• **ASSIGNED TASK**
Using the listing below, set down exactly the lines starting at the line that contains "return loft(name, [[along" and ending at the line that contains "lug, x, x +", both included, and no others.

• **EXERCISE DATA**
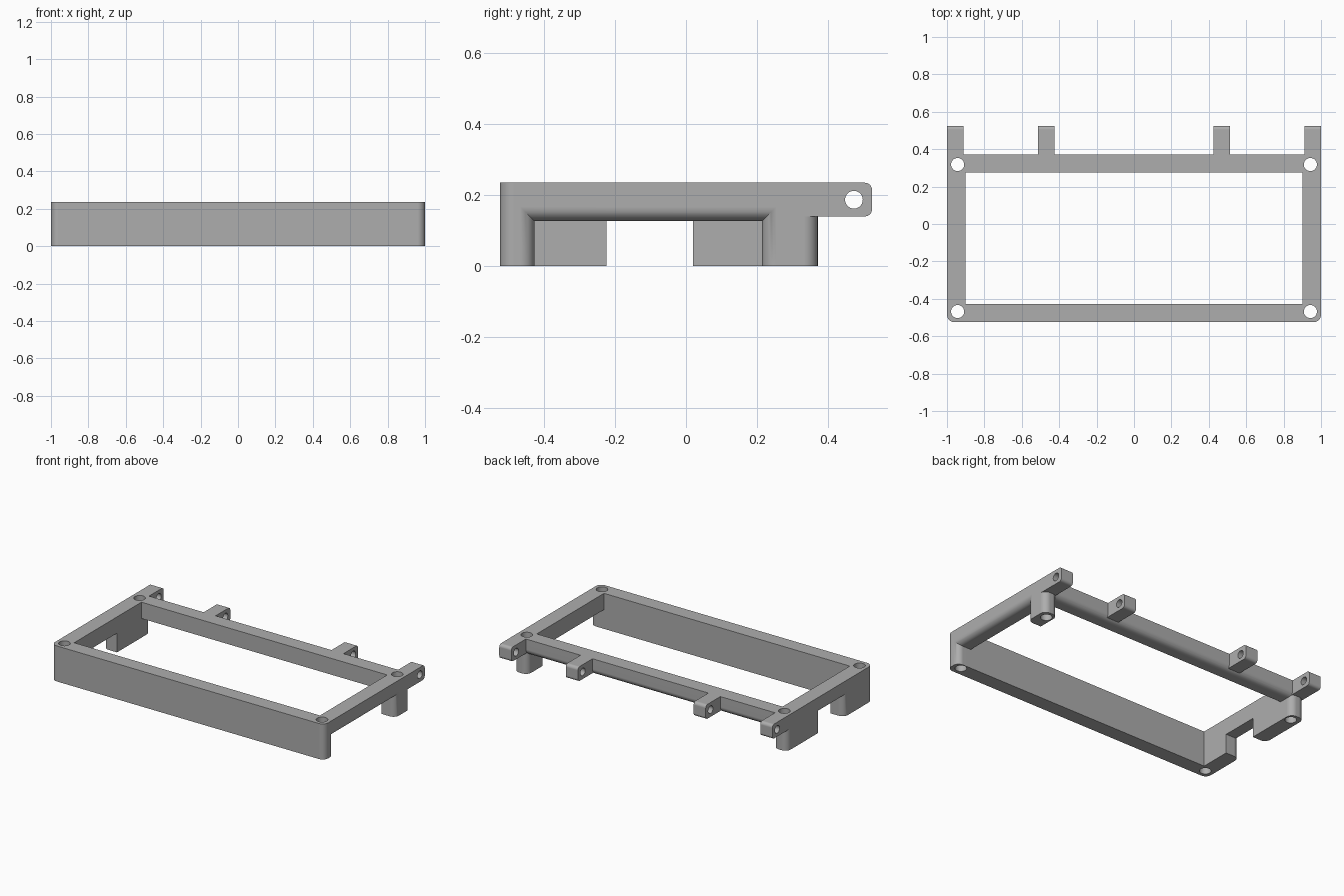
import bpy, bmesh
from math import sin, cos, pi, radians, sqrt
from mathutils import Vector

cube = bpy.data.objects.get("Cube")
if cube:
    bpy.data.objects.remove(cube, do_unlink=True)

HEIGHT, RAIL_Z = 0.235, 0.127        # frame height, underside of the rails
FRONT, BACK, TIP = -0.525, 0.372, 0.525
ROUND = 0.04                         # corner and opening-edge radius

grey = bpy.data.materials.new("grey plastic")
grey.use_nodes = True
COLOUR = (0.42, 0.42, 0.42, 1)
grey.diffuse_color = COLOUR
grey.node_tree.nodes["Principled BSDF"].inputs["Base Color"].default_value = COLOUR


def loft(name, sections):
    """Closed solid through matching rings of points."""
    bm = bmesh.new()
    rings = [[bm.verts.new(p) for p in ring] for ring in sections]
    for a, b in zip(rings, rings[1:]):
        for i in range(len(a)):
            j = (i + 1) % len(a)
            bm.faces.new((a[i], a[j], b[j], b[i]))
    bm.faces.new(rings[0])
    bm.faces.new(rings[-1])
    bmesh.ops.recalc_face_normals(bm, faces=bm.faces)
    mesh = bpy.data.meshes.new(name)
    bm.to_mesh(mesh)
    bm.free()
    mesh.materials.append(grey)
    obj = bpy.data.objects.new(name, mesh)
    bpy.context.collection.objects.link(obj)
    return obj


def rounded_rect(u0, u1, v0, v1, radii, steps=8):
    """Outline with one radius per corner, counter-clockwise from (u0, v0)."""
    pts = []
    corners = [(u0, v0, 1, 1), (u1, v0, -1, 1), (u1, v1, -1, -1), (u0, v1, 1, -1)]
    for k, ((u, v, su, sv), r) in enumerate(zip(corners, radii)):
        for s in range(steps + 1 if r else 1):
            a = pi + (k + s / steps) * pi / 2
            pts.append((u + r * (su + cos(a)), v + r * (sv + sin(a))))
    return pts


def rect(u0, u1, v0, v1):
    return rounded_rect(u0, u1, v0, v1, [0] * 4)


def circle(u, v, r, n=40):
    return [(u + r * cos(2 * pi * i / n), v + r * sin(2 * pi * i / n)) for i in range(n)]


def prism(name, outline, lo, hi, axis="z"):
    if axis == "z":
        return loft(name, [[(u, v, h) for u, v in outline] for h in (lo, hi)])
    return loft(name, [[(h, u, v) for u, v in outline] for h in (lo, hi)])


def opening(name, lo, hi, origin, along, outward, depth=0.15, steps=8):
    """Cutter for a low doorway whose outer edges flare into a rounded lip."""
    along, outward, up = Vector(along), Vector(outward), Vector((0, 0, 1))
    levels = [(-depth, 0)]
    for s in range(steps + 1):
        a = s / steps * pi / 2
        levels.append((ROUND * (sin(a) - 1), ROUND * (1 - cos(a))))
    levels.append((0.05, ROUND))
    return loft(name, [[along * u + up * v + outward * (origin + t)
                        for u, v in rect(lo - e, hi + e, -0.1, RAIL_Z + e)]
                       for t, e in levels])


def combine(body, tools, operation):
    """Apply a boolean with each tool, then discard the tools."""
    for tool in tools:
        mod = body.modifiers.new("join", "BOOLEAN")
        mod.operation, mod.object, mod.solver = operation, tool, "EXACT"
    graph = bpy.context.evaluated_depsgraph_get()
    mesh = bpy.data.meshes.new_from_object(body.evaluated_get(graph))
    body.modifiers.clear()
    body.data = mesh
    for tool in tools:
        bpy.data.objects.remove(tool, do_unlink=True)


# Main frame block, rounded at its vertical corners
frame = prism("mounting_frame", rounded_rect(-1, 1, FRONT, BACK, [ROUND] * 4), 0, HEIGHT)

# Central window and the openings that leave legs under three of the rails
combine(frame, [prism("window", rect(-0.9, 0.9, -0.428, 0.275), -0.1, 0.4)], "DIFFERENCE")
combine(frame, [
    opening("left_gap", -0.428, 0.215, 1, (0, 1, 0), (1, 0, 0)),
    opening("right_gap", -0.225, 0.02, 1, (0, 1, 0), (-1, 0, 0)),
    opening("back_gap", -0.9, 0.9, BACK, (1, 0, 0), (0, 1, 0)),
], "DIFFERENCE")

# Hinge lugs along the back rail
lug = rounded_rect(0.3, TIP, 0.14, HEIGHT, [0, 0.02, 0.02, 0])
combine(frame, [prism("lug", lug, x, x + 0.088, "x")
                for x in (-1, -0.512, 0.424, 0.912)], "UNION")

# Screw holes through the corners and the pin hole through the lugs
holes = [prism("screw_hole", circle(x, y, 0.035), -0.1, 0.4)
         for x in (-0.943, 0.943) for y in (-0.468, 0.318)]
holes.append(prism("pin_hole", circle(0.474, 0.187, 0.025), -1.2, 1.2, "x"))
combine(frame, holes, "DIFFERENCE")

# Smooth the rounded lips while keeping flat faces flat
bpy.ops.object.select_all(action="DESELECT")
frame.select_set(True)
bpy.context.view_layer.objects.active = frame
bpy.ops.object.shade_smooth_by_angle(angle=radians(30))
weighted = frame.modifiers.new("flat_faces", "WEIGHTED_NORMAL")
weighted.keep_sharp = True
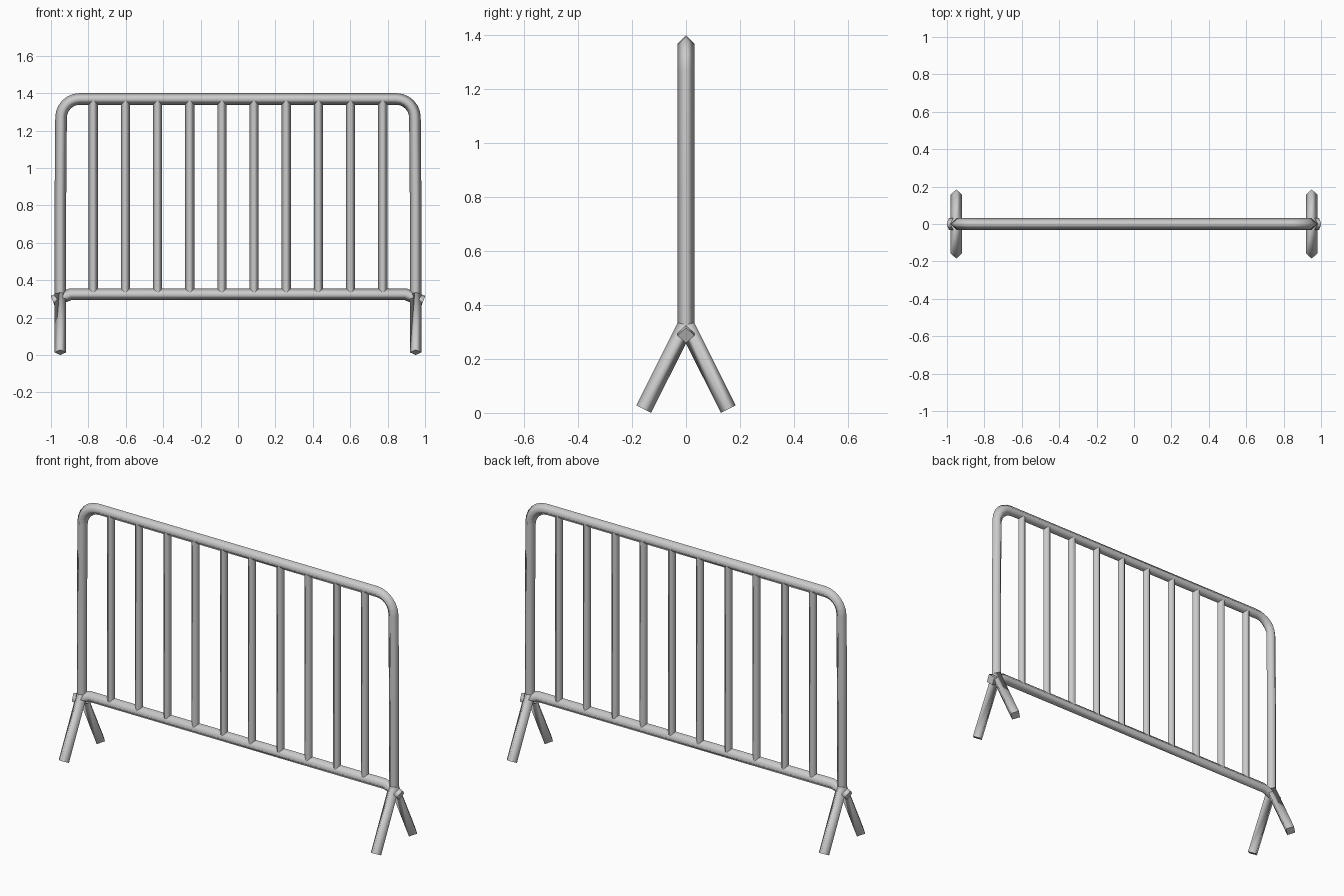
import bpy, bmesh
from math import sin, cos, pi
from mathutils import Vector

if "Cube" in bpy.data.objects:
    bpy.data.objects.remove(bpy.data.objects["Cube"])


def tube(name, path, radius, plane_normal):
    """Sweep a four-sided tube along a planar path, with mitred bends and flat ends."""
    pts = [Vector(p) for p in path]
    n = Vector(plane_normal)
    bm = bmesh.new()
    rings = []
    for i, p in enumerate(pts):
        before = (p - pts[i - 1]).normalized() if i else None
        after = (pts[i + 1] - p).normalized() if i < len(pts) - 1 else None
        before, after = before or after, after or before
        t = (before + after).normalized()
        side = n.cross(t) * (radius / t.dot(after))
        rings.append([bm.verts.new(p + o) for o in (side, n * radius, -side, -n * radius)])
    for a, b in zip(rings, rings[1:]):
        for k in range(4):
            bm.faces.new((a[k], a[(k + 1) % 4], b[(k + 1) % 4], b[k])).smooth = True
    for ring in (rings[0], rings[-1]):
        cap = bm.faces.new(ring)
        for e in cap.edges:
            e.smooth = False
    bmesh.ops.recalc_face_normals(bm, faces=bm.faces[:])
    mesh = bpy.data.meshes.new(name)
    bm.to_mesh(mesh)
    bm.free()
    ob = bpy.data.objects.new(name, mesh)
    bpy.context.collection.objects.link(ob)
    return ob


R = 0.031
POST_X, KNEE_Z, TOP_Z, BEND = 0.95, 0.327, 1.369, 0.10

# Outer frame: two posts joined by a top rail with rounded corners
half = [(POST_X, 0, KNEE_Z), (POST_X, 0, 0.78)]
cx, cz = POST_X - 0.004 - BEND, TOP_Z - BEND
for i in range(7):
    a = pi / 2 * i / 6
    half.append((cx + BEND * cos(a), 0, cz + BEND * sin(a)))
tube("outer_frame", half + [(-x, y, z) for x, y, z in reversed(half)], R, (0, 1, 0))

# Lower rail with its ends bent down through the posts
tube("lower_rail",
     [(-0.99, 0, 0.287), (-0.895, 0, 0.325), (0.895, 0, 0.325), (0.99, 0, 0.287)],
     R, (0, 1, 0))

# Splayed feet
for side, x in (("left", -POST_X), ("right", POST_X)):
    tube(f"{side}_feet", [(x, -0.157, 0.014), (x, 0, KNEE_Z), (x, 0.157, 0.014)], R, (1, 0, 0))

# Upright bars
for i in range(10):
    x = (i - 4.5) * 0.172
    tube(f"upright_bar_{i + 1}", [(x, 0, 0.325), (x, 0, TOP_Z)], 0.0245, (0, 1, 0))
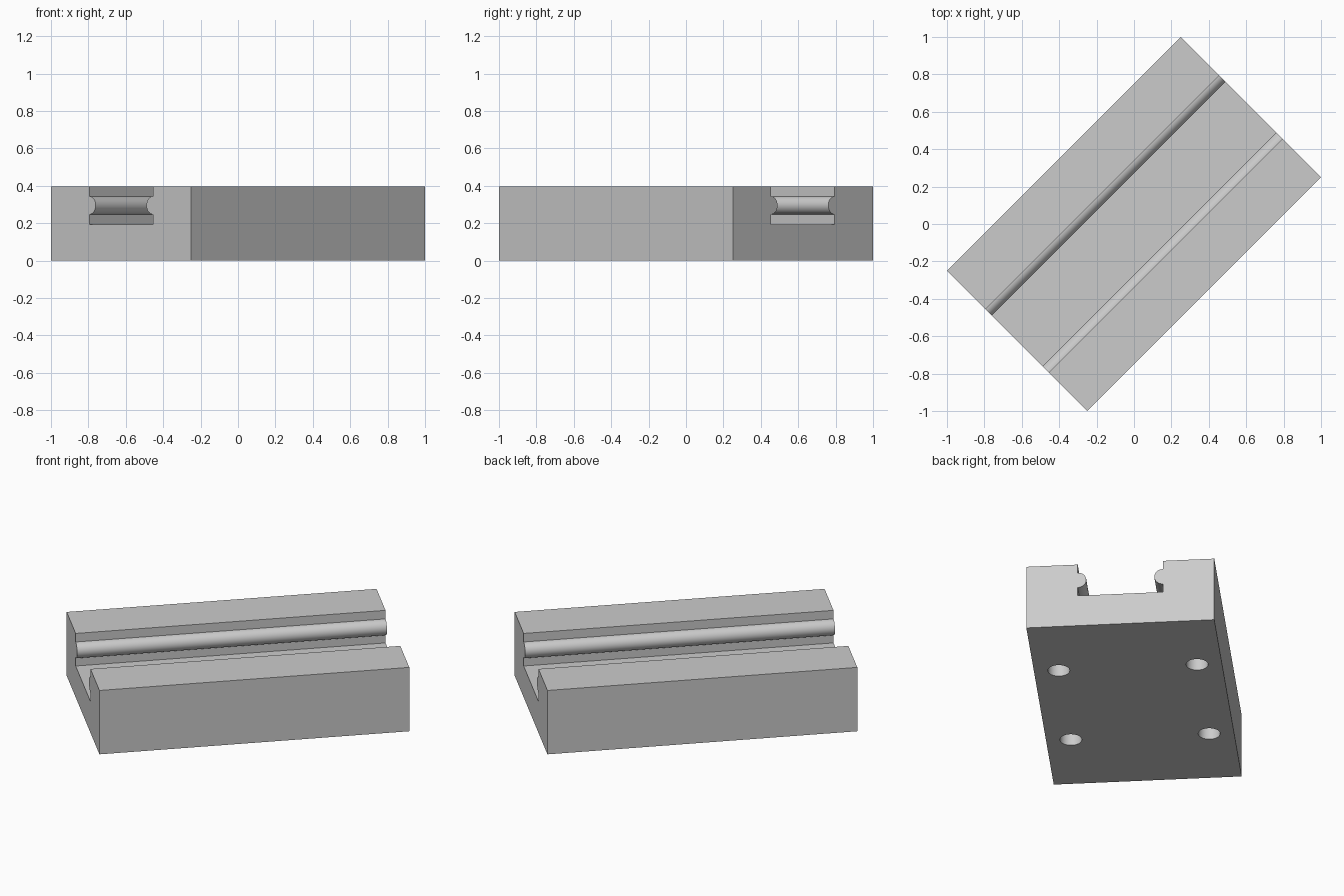
import bpy
import bmesh
from math import sin, cos, pi
from mathutils import Matrix, Vector

cube = bpy.data.objects.get("Cube")
if cube:
    bpy.data.objects.remove(cube, do_unlink=True)

HALF_WIDTH, HALF_LENGTH, HEIGHT = 0.53, 0.884, 0.396
SLOT_HALF, SLOT_FLOOR = 0.24, 0.194
BEAD_Z, BEAD_R = 0.295, 0.048
HOLE_POS, HOLE_R, HOLE_DEPTH = 0.39, 0.062, 0.2
TURN = Matrix.Rotation(-pi / 4, 4, 'Z')

grey = bpy.data.materials.new("plain grey")
grey.use_nodes = True
grey.diffuse_color = (0.6, 0.6, 0.6, 1)
grey.node_tree.nodes["Principled BSDF"].inputs["Base Color"].default_value = (0.6, 0.6, 0.6, 1)


def add_object(name, bm):
    bmesh.ops.recalc_face_normals(bm, faces=bm.faces)
    bm.transform(TURN)
    mesh = bpy.data.meshes.new(name)
    bm.to_mesh(mesh)
    bm.free()
    mesh.materials.append(grey)
    obj = bpy.data.objects.new(name, mesh)
    bpy.context.collection.objects.link(obj)
    return obj


# Slotted block: half profile with a rounded bead on the slot wall, mirrored
half = [(HALF_WIDTH, 0), (HALF_WIDTH, HEIGHT), (SLOT_HALF, HEIGHT)]
steps = 20
for i in range(steps + 1):
    a = pi / 2 + pi * i / steps
    half.append((SLOT_HALF + BEAD_R * cos(a), BEAD_Z + BEAD_R * sin(a)))
half.append((SLOT_HALF, SLOT_FLOOR))
profile = half + [(-x, z) for x, z in reversed(half)]

bm = bmesh.new()
face = bm.faces.new([bm.verts.new((x, -HALF_LENGTH, z)) for x, z in profile])
ext = bmesh.ops.extrude_face_region(bm, geom=[face], use_keep_orig=True)
moved = [g for g in ext["geom"] if isinstance(g, bmesh.types.BMVert)]
bmesh.ops.translate(bm, verts=moved, vec=Vector((0, 2 * HALF_LENGTH, 0)))
block = add_object("slotted_block", bm)

# Four blind mounting holes in the underside
bm = bmesh.new()
for sx in (-1, 1):
    for sy in (-1, 1):
        bmesh.ops.create_cone(
            bm, cap_ends=True, segments=40, radius1=HOLE_R, radius2=HOLE_R,
            depth=2 * HOLE_DEPTH,
            matrix=Matrix.Translation((sx * HOLE_POS, sy * HOLE_POS, 0)))
cutter = add_object("hole_cutter", bm)

mod = block.modifiers.new("mounting_holes", 'BOOLEAN')
mod.operation = 'DIFFERENCE'
mod.solver = 'EXACT'
mod.object = cutter

bpy.ops.object.select_all(action='DESELECT')
block.select_set(True)
bpy.context.view_layer.objects.active = block
bpy.ops.object.modifier_apply(modifier=mod.name)
bpy.data.objects.remove(cutter, do_unlink=True)

# Smooth beads and holes, crisp block edges
bpy.ops.object.shade_smooth_by_angle(angle=pi / 6)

• **OUTPUT FOR THIS EXERCISE**
    return loft(name, [[along * u + up * v + outward * (origin + t)
                        for u, v in rect(lo - e, hi + e, -0.1, RAIL_Z + e)]
                       for t, e in levels])


def combine(body, tools, operation):
    """Apply a boolean with each tool, then discard the tools."""
    for tool in tools:
        mod = body.modifiers.new("join", "BOOLEAN")
        mod.operation, mod.object, mod.solver = operation, tool, "EXACT"
    graph = bpy.context.evaluated_depsgraph_get()
    mesh = bpy.data.meshes.new_from_object(body.evaluated_get(graph))
    body.modifiers.clear()
    body.data = mesh
    for tool in tools:
        bpy.data.objects.remove(tool, do_unlink=True)


# Main frame block, rounded at its vertical corners
frame = prism("mounting_frame", rounded_rect(-1, 1, FRONT, BACK, [ROUND] * 4), 0, HEIGHT)

# Central window and the openings that leave legs under three of the rails
combine(frame, [prism("window", rect(-0.9, 0.9, -0.428, 0.275), -0.1, 0.4)], "DIFFERENCE")
combine(frame, [
    opening("left_gap", -0.428, 0.215, 1, (0, 1, 0), (1, 0, 0)),
    opening("right_gap", -0.225, 0.02, 1, (0, 1, 0), (-1, 0, 0)),
    opening("back_gap", -0.9, 0.9, BACK, (1, 0, 0), (0, 1, 0)),
], "DIFFERENCE")

# Hinge lugs along the back rail
lug = rounded_rect(0.3, TIP, 0.14, HEIGHT, [0, 0.02, 0.02, 0])
combine(frame, [prism("lug", lug, x, x + 0.088, "x")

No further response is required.